>>
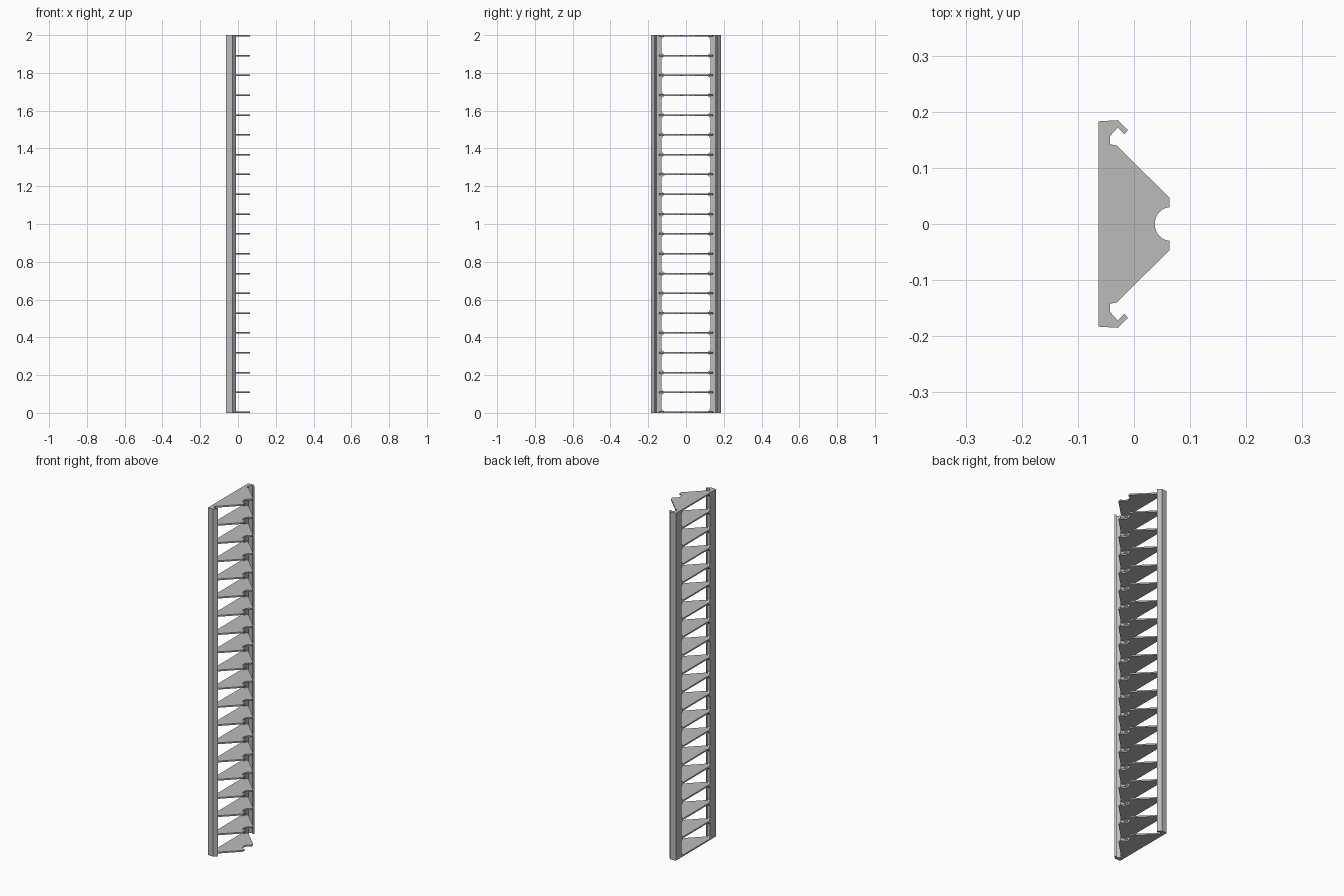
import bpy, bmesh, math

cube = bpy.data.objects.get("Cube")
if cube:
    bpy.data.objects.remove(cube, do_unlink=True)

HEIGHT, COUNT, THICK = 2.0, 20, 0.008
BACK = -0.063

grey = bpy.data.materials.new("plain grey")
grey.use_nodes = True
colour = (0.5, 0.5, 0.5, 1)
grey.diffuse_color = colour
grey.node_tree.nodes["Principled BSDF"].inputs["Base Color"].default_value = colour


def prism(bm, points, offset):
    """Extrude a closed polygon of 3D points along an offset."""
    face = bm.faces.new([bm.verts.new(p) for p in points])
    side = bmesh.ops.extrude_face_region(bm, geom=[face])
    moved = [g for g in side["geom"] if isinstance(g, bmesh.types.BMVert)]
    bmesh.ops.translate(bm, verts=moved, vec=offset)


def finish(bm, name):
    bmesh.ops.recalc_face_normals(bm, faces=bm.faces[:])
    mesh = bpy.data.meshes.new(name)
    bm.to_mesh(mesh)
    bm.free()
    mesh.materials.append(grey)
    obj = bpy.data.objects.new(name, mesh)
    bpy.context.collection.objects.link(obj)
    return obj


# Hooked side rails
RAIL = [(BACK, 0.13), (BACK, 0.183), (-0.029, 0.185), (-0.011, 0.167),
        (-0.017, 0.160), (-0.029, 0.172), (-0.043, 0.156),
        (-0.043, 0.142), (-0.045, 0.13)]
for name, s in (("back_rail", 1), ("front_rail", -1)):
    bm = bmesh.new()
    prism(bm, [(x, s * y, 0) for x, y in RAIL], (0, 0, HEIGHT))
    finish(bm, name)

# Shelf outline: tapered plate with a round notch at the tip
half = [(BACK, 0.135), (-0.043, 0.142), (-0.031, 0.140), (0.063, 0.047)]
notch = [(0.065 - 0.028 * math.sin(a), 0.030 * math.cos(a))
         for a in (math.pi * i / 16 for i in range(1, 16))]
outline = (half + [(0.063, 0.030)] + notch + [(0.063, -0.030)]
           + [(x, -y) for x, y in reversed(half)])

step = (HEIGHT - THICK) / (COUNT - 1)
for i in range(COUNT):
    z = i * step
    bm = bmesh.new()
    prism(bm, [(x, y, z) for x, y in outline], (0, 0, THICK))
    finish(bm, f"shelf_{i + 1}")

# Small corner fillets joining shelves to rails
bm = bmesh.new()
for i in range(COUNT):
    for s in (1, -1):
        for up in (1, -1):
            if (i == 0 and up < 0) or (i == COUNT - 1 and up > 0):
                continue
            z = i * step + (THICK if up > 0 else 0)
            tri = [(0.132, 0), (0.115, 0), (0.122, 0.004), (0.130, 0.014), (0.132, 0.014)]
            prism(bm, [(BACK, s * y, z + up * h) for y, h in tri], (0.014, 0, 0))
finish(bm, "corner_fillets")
<<
▸ Task requirements:
The records above should be copied word for word, with the pictures left out.

▸ Result of this exercise:
import bpy, bmesh, math

cube = bpy.data.objects.get("Cube")
if cube:
    bpy.data.objects.remove(cube, do_unlink=True)

HEIGHT, COUNT, THICK = 2.0, 20, 0.008
BACK = -0.063

grey = bpy.data.materials.new("plain grey")
grey.use_nodes = True
colour = (0.5, 0.5, 0.5, 1)
grey.diffuse_color = colour
grey.node_tree.nodes["Principled BSDF"].inputs["Base Color"].default_value = colour


def prism(bm, points, offset):
    """Extrude a closed polygon of 3D points along an offset."""
    face = bm.faces.new([bm.verts.new(p) for p in points])
    side = bmesh.ops.extrude_face_region(bm, geom=[face])
    moved = [g for g in side["geom"] if isinstance(g, bmesh.types.BMVert)]
    bmesh.ops.translate(bm, verts=moved, vec=offset)


def finish(bm, name):
    bmesh.ops.recalc_face_normals(bm, faces=bm.faces[:])
    mesh = bpy.data.meshes.new(name)
    bm.to_mesh(mesh)
    bm.free()
    mesh.materials.append(grey)
    obj = bpy.data.objects.new(name, mesh)
    bpy.context.collection.objects.link(obj)
    return obj


# Hooked side rails
RAIL = [(BACK, 0.13), (BACK, 0.183), (-0.029, 0.185), (-0.011, 0.167),
        (-0.017, 0.160), (-0.029, 0.172), (-0.043, 0.156),
        (-0.043, 0.142), (-0.045, 0.13)]
for name, s in (("back_rail", 1), ("front_rail", -1)):
    bm = bmesh.new()
    prism(bm, [(x, s * y, 0) for x, y in RAIL], (0, 0, HEIGHT))
    finish(bm, name)

# Shelf outline: tapered plate with a round notch at the tip
half = [(BACK, 0.135), (-0.043, 0.142), (-0.031, 0.140), (0.063, 0.047)]
notch = [(0.065 - 0.028 * math.sin(a), 0.030 * math.cos(a))
         for a in (math.pi * i / 16 for i in range(1, 16))]
outline = (half + [(0.063, 0.030)] + notch + [(0.063, -0.030)]
           + [(x, -y) for x, y in reversed(half)])

step = (HEIGHT - THICK) / (COUNT - 1)
for i in range(COUNT):
    z = i * step
    bm = bmesh.new()
    prism(bm, [(x, y, z) for x, y in outline], (0, 0, THICK))
    finish(bm, f"shelf_{i + 1}")

# Small corner fillets joining shelves to rails
bm = bmesh.new()
for i in range(COUNT):
    for s in (1, -1):
        for up in (1, -1):
            if (i == 0 and up < 0) or (i == COUNT - 1 and up > 0):
                continue
            z = i * step + (THICK if up > 0 else 0)
            tri = [(0.132, 0), (0.115, 0), (0.122, 0.004), (0.130, 0.014), (0.132, 0.014)]
            prism(bm, [(BACK, s * y, z + up * h) for y, h in tri], (0.014, 0, 0))
finish(bm, "corner_fillets")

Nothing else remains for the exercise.